##### Information shown

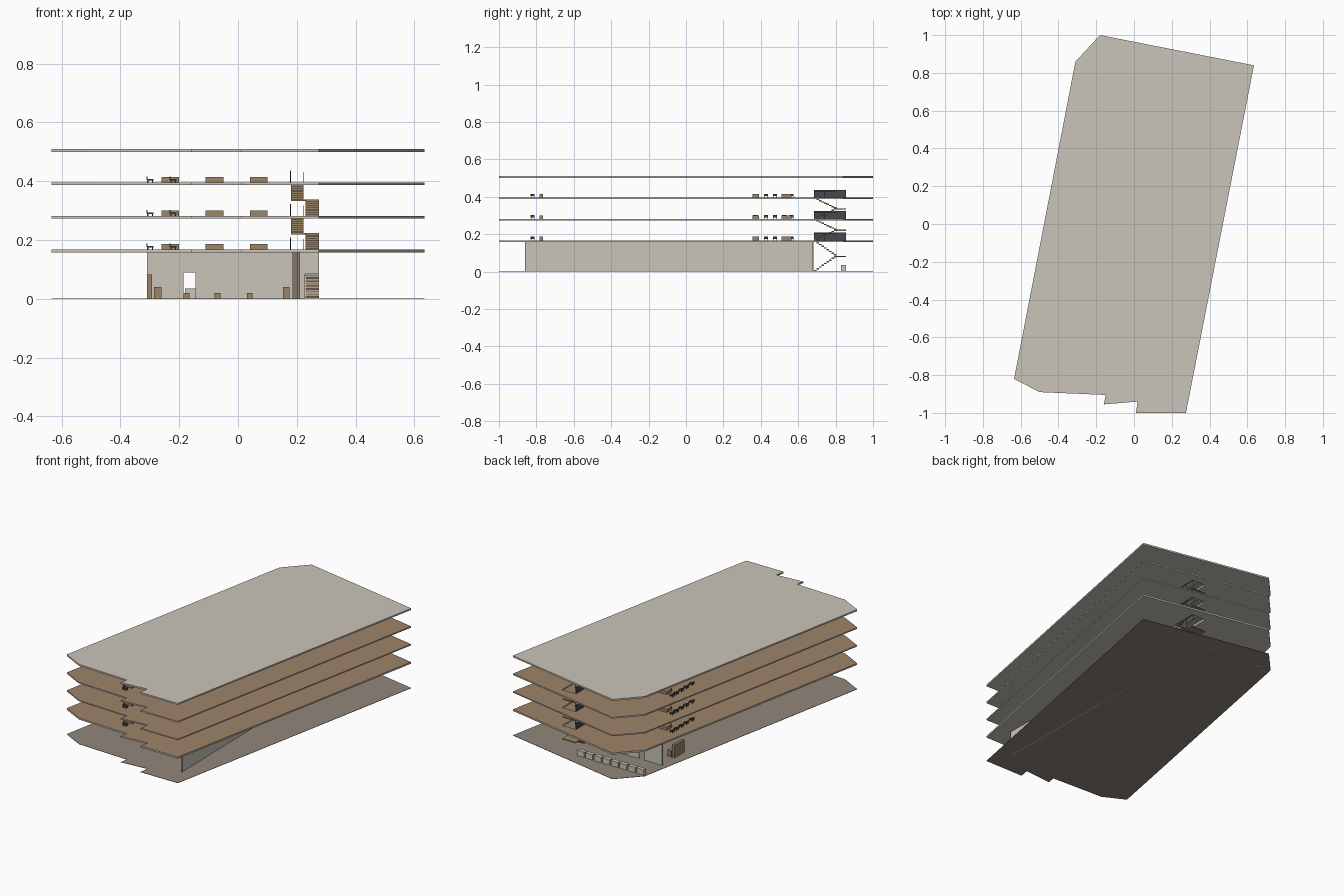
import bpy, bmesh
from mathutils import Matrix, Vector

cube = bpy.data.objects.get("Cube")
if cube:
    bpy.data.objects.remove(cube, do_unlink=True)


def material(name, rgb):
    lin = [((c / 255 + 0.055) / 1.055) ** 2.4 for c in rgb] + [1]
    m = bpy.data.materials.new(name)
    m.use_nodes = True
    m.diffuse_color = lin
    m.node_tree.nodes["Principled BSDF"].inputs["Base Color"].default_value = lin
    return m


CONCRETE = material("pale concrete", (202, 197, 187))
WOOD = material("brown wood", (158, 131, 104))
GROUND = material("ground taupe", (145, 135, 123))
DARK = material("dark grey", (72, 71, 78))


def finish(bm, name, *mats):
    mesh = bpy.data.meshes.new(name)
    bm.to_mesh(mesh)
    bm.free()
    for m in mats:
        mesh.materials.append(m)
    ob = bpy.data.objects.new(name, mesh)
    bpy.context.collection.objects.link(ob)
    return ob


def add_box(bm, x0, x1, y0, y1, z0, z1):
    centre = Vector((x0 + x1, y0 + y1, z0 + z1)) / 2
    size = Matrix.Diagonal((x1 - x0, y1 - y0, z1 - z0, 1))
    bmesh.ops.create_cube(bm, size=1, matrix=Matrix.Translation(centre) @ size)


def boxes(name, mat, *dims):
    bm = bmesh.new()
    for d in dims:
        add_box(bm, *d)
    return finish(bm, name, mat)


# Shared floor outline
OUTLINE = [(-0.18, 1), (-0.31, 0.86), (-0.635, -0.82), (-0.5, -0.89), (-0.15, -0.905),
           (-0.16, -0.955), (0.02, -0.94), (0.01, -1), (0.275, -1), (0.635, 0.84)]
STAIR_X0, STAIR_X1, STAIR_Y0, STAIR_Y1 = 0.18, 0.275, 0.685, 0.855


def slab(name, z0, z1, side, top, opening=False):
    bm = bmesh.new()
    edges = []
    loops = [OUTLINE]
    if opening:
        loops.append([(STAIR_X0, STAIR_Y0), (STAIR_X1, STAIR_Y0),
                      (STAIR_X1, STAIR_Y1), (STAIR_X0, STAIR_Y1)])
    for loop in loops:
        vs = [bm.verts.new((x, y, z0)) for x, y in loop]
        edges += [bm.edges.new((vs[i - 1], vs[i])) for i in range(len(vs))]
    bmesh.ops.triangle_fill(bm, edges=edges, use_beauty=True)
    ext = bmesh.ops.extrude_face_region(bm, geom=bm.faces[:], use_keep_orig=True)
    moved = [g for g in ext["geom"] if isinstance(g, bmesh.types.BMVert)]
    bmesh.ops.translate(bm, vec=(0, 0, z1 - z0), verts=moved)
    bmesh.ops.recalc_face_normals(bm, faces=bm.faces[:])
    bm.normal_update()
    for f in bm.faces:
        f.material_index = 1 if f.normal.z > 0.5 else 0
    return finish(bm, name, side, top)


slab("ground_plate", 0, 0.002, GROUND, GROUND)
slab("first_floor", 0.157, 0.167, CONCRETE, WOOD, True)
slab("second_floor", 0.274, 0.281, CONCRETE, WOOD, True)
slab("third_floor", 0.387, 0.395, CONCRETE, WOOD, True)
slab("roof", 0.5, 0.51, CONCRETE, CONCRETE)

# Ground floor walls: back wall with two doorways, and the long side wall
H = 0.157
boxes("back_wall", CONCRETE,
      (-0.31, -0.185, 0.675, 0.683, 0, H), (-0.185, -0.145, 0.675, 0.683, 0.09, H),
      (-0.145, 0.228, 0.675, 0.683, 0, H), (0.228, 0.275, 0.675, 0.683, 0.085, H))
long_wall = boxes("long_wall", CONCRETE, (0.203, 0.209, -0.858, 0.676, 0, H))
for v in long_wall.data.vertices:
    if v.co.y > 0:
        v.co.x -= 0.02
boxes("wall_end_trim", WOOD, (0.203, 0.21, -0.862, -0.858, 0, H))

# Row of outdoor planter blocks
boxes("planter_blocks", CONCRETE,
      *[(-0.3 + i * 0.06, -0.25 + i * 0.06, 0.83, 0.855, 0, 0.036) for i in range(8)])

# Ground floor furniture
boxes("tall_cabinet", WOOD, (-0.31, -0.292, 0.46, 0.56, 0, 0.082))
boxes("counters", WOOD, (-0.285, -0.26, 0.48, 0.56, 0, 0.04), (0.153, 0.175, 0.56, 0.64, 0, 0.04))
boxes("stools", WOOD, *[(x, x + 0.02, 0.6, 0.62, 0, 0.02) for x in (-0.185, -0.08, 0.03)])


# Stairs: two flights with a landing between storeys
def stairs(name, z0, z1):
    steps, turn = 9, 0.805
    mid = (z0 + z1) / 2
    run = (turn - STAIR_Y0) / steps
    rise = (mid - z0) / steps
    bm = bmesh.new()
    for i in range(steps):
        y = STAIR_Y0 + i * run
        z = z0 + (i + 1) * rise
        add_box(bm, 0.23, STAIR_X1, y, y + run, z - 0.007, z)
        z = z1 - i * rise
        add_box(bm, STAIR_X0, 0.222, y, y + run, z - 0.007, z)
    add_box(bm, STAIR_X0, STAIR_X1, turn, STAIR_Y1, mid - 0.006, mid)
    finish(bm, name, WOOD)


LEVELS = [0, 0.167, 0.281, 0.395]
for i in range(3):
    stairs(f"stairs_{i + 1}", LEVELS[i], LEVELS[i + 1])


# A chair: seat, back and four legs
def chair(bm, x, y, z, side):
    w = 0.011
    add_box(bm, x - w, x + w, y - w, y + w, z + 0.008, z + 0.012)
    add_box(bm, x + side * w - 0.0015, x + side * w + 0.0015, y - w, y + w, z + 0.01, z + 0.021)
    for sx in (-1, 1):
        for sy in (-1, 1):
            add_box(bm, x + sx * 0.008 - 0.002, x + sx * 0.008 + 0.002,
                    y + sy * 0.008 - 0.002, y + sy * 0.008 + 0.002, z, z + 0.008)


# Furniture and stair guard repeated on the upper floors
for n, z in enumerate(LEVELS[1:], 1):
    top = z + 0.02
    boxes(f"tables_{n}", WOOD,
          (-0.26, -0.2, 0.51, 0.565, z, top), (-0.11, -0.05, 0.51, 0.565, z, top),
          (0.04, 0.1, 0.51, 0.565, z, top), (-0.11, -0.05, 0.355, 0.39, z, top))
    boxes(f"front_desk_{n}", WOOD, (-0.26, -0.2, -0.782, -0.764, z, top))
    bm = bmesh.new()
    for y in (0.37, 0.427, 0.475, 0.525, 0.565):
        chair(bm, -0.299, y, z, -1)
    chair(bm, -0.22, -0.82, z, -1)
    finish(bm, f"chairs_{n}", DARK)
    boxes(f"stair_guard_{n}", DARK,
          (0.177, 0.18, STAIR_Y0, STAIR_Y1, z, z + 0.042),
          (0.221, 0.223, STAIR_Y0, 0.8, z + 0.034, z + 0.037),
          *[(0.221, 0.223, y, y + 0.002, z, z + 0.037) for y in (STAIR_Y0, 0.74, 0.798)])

##########
##### Information shown

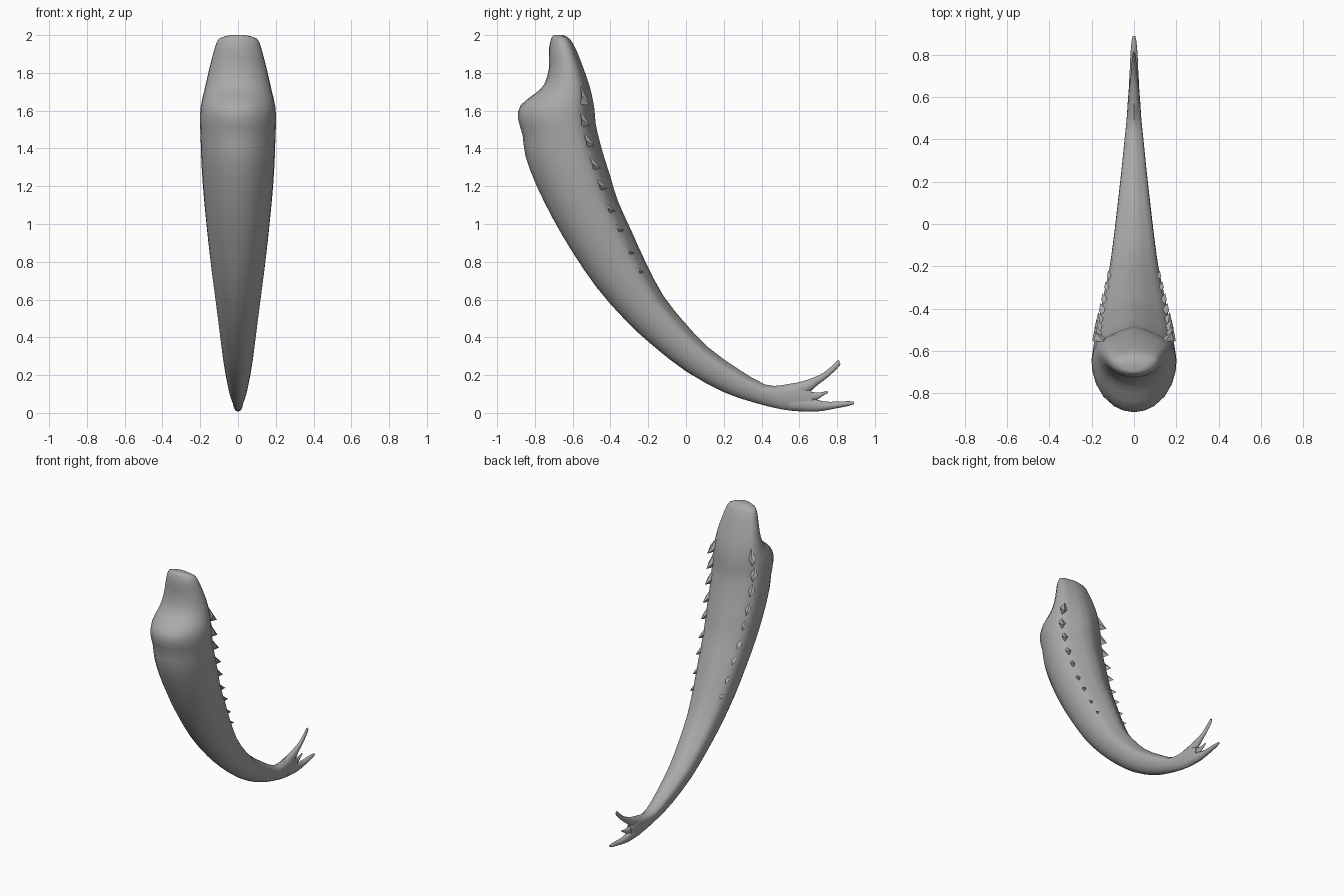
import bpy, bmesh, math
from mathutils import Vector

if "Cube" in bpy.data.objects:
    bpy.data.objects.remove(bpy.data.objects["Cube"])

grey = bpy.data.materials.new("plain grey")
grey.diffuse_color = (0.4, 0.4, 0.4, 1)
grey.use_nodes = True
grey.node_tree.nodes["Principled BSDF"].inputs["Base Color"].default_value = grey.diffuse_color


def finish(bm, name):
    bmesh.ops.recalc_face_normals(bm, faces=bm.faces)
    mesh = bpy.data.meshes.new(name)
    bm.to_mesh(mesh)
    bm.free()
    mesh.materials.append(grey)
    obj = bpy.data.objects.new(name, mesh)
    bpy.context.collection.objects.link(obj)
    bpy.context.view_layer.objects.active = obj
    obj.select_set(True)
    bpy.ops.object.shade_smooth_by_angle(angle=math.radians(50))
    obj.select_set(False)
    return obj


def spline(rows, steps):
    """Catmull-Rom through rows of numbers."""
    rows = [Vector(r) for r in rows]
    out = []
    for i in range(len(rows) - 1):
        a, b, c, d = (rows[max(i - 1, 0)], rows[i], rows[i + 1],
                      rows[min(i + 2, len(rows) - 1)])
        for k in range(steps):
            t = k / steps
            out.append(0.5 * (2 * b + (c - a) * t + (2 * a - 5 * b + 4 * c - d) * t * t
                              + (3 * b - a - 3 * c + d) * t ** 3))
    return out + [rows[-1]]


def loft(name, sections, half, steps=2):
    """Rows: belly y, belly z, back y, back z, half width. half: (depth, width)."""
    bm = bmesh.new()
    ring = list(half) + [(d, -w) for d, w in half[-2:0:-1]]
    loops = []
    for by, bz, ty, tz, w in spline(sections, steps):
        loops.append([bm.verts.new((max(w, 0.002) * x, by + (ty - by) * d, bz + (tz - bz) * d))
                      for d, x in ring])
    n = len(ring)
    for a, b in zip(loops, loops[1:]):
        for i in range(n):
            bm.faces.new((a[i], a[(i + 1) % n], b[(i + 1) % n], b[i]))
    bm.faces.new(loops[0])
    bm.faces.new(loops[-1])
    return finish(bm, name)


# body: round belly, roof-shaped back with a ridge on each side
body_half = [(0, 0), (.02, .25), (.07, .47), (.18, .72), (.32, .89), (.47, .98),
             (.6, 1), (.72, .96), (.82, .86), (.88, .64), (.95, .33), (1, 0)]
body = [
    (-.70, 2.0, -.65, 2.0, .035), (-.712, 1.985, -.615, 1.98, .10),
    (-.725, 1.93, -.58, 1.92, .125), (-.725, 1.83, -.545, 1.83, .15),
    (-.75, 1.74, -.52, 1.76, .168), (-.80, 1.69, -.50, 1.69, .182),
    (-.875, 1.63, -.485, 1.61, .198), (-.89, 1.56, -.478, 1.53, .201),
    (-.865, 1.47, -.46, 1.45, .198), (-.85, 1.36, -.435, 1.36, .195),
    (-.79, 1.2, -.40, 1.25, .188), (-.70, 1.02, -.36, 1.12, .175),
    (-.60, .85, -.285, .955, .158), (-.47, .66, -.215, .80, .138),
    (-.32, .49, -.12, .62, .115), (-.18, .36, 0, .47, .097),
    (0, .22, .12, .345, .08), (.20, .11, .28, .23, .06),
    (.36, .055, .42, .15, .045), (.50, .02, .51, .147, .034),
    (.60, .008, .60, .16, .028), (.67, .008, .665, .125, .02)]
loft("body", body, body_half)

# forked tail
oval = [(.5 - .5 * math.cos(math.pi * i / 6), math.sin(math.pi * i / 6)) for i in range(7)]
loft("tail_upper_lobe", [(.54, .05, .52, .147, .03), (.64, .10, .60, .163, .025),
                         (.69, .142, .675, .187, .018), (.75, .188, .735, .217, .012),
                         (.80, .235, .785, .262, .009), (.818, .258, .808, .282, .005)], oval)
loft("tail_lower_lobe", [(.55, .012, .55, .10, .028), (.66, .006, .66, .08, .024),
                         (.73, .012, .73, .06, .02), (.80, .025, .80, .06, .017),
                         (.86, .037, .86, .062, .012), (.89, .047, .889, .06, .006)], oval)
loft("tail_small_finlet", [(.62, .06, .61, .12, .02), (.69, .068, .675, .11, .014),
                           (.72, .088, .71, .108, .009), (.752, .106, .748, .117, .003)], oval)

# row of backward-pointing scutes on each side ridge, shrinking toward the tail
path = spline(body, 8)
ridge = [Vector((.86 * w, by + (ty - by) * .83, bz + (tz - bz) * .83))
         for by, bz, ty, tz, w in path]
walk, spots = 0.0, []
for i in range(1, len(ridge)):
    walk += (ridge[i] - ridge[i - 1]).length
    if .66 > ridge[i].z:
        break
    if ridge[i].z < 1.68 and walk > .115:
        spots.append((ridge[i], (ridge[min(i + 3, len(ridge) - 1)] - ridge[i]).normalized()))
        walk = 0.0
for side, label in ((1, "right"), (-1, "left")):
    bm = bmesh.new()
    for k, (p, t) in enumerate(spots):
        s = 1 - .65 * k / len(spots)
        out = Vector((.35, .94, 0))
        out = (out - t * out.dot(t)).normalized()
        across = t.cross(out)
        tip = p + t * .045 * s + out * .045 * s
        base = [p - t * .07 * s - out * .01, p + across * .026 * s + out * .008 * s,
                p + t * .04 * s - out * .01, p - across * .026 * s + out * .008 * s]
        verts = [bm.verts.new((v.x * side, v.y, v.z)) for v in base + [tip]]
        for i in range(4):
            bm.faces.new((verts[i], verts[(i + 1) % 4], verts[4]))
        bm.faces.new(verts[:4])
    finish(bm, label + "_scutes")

##########

Working through the records, copy each line in which the word "loops" appears.

### Your solution
    loops = [OUTLINE]
        loops.append([(STAIR_X0, STAIR_Y0), (STAIR_X1, STAIR_Y0),
    for loop in loops:
    loops = []
        loops.append([bm.verts.new((max(w, 0.002) * x, by + (ty - by) * d, bz + (tz - bz) * d))
    for a, b in zip(loops, loops[1:]):
    bm.faces.new(loops[0])
    bm.faces.new(loops[-1])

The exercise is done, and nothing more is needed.